Problem to solve: Every line from the top of the records below through the one containing "(centre[1] + sy" must be copied exactly, and the pictures must not be.

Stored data

Start of Block

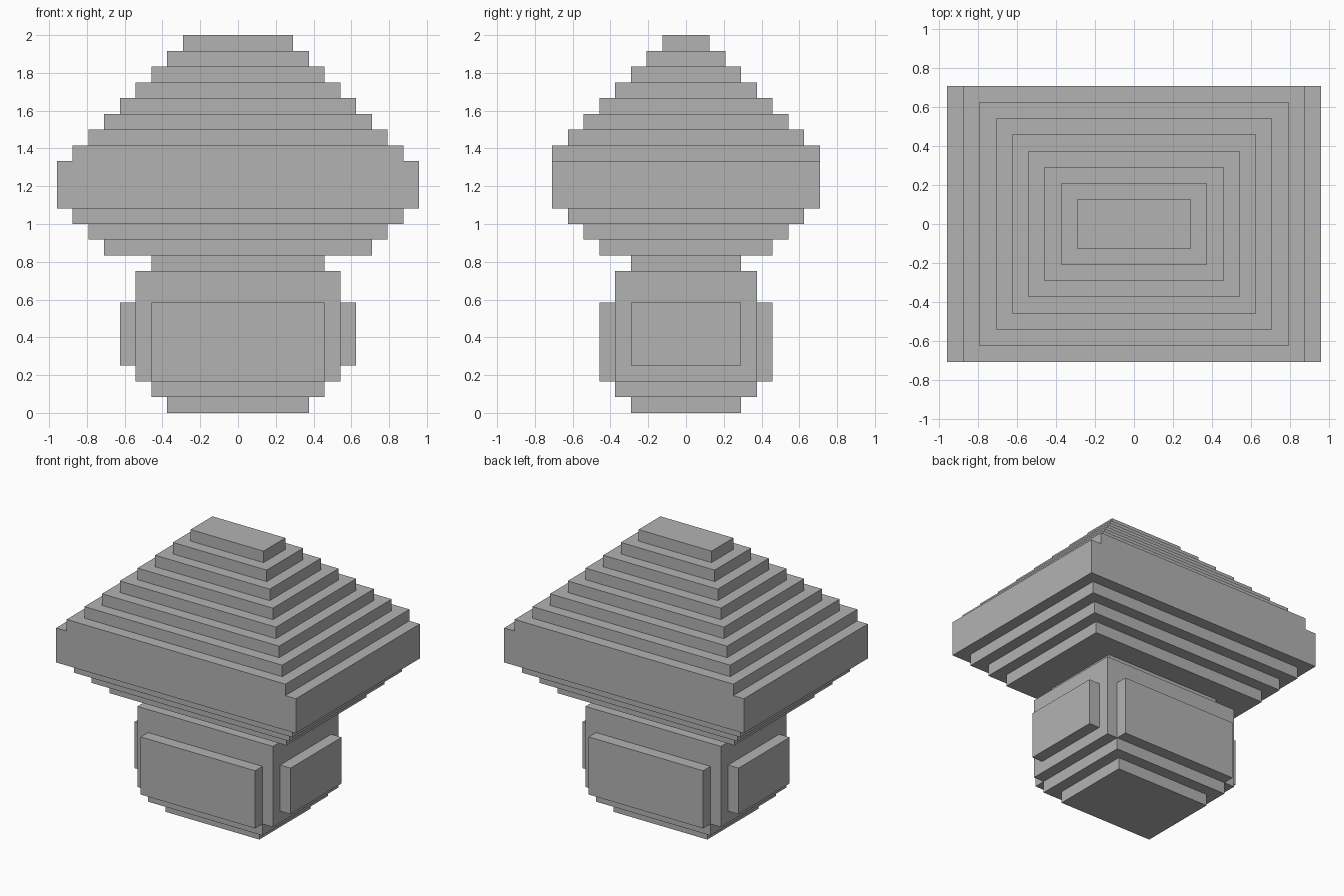
import bpy
import bmesh

cube = bpy.data.objects.get("Cube")
if cube:
    bpy.data.objects.remove(cube, do_unlink=True)

U = 1 / 12  # one step of the stacked blocks

grey = bpy.data.materials.new("plain grey")
grey.use_nodes = True
grey.diffuse_color = (0.45, 0.45, 0.45, 1)
bsdf = grey.node_tree.nodes["Principled BSDF"]
bsdf.inputs["Base Color"].default_value = grey.diffuse_color
bsdf.inputs["Roughness"].default_value = 0.8


def stepped_block(name, tiers, z, centre=(0, 0)):
    """Closed stepped shell from tiers of (half width, half depth, height), in steps."""
    bm = bmesh.new()
    rings = []
    for hx, hy, height in tiers:
        for level in (z, z + height):
            rings.append([bm.verts.new(((centre[0] + sx * hx) * U,
                                        (centre[1] + sy * hy) * U, level * U))
                          for sx, sy in ((-1, -1), (1, -1), (1, 1), (-1, 1))])
        z += height
    for low, high in zip(rings, rings[1:]):
        for i in range(4):
            j = (i + 1) % 4
            bm.faces.new((low[i], low[j], high[j], high[i]))
    bm.faces.new(rings[0][::-1])
    bm.faces.new(rings[-1])
    bmesh.ops.recalc_face_normals(bm, faces=bm.faces)
    mesh = bpy.data.meshes.new(name)
    bm.to_mesh(mesh)
    bm.free()
    mesh.materials.append(grey)
    obj = bpy.data.objects.new(name, mesh)
    bpy.context.collection.objects.link(obj)
    return obj


# Stem: stepped foot, main block and neck
stepped_block("stem", [(4.5, 3.5, 1), (5.5, 4.5, 1), (6.5, 4.5, 7), (5.5, 3.5, 1)], 0)

# Raised panels on the four sides of the stem
for side, label in ((-1, "front"), (1, "back")):
    stepped_block(label + "_panel", [(5.5, 0.5, 5)], 2, (0, side * 5))
for side, label in ((-1, "right"), (1, "left")):
    stepped_block(label + "_panel", [(0.5, 3.5, 4)], 3, (side * 7, 0))

# Canopy: flaring underside and broad rim
underside = [(8.5 + i, 5.5 + i, 1) for i in range(3)]
stepped_block("canopy_rim", underside + [(11.5, 8.5, 3)], 10)

# Roof: tiers shrinking evenly to a flat top
stepped_block("stepped_roof", [(10.5 - i, 8.5 - i, 1) for i in range(8)], 16)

End of Block

Answer section:
import bpy
import bmesh

cube = bpy.data.objects.get("Cube")
if cube:
    bpy.data.objects.remove(cube, do_unlink=True)

U = 1 / 12  # one step of the stacked blocks

grey = bpy.data.materials.new("plain grey")
grey.use_nodes = True
grey.diffuse_color = (0.45, 0.45, 0.45, 1)
bsdf = grey.node_tree.nodes["Principled BSDF"]
bsdf.inputs["Base Color"].default_value = grey.diffuse_color
bsdf.inputs["Roughness"].default_value = 0.8


def stepped_block(name, tiers, z, centre=(0, 0)):
    """Closed stepped shell from tiers of (half width, half depth, height), in steps."""
    bm = bmesh.new()
    rings = []
    for hx, hy, height in tiers:
        for level in (z, z + height):
            rings.append([bm.verts.new(((centre[0] + sx * hx) * U,
                                        (centre[1] + sy * hy) * U, level * U))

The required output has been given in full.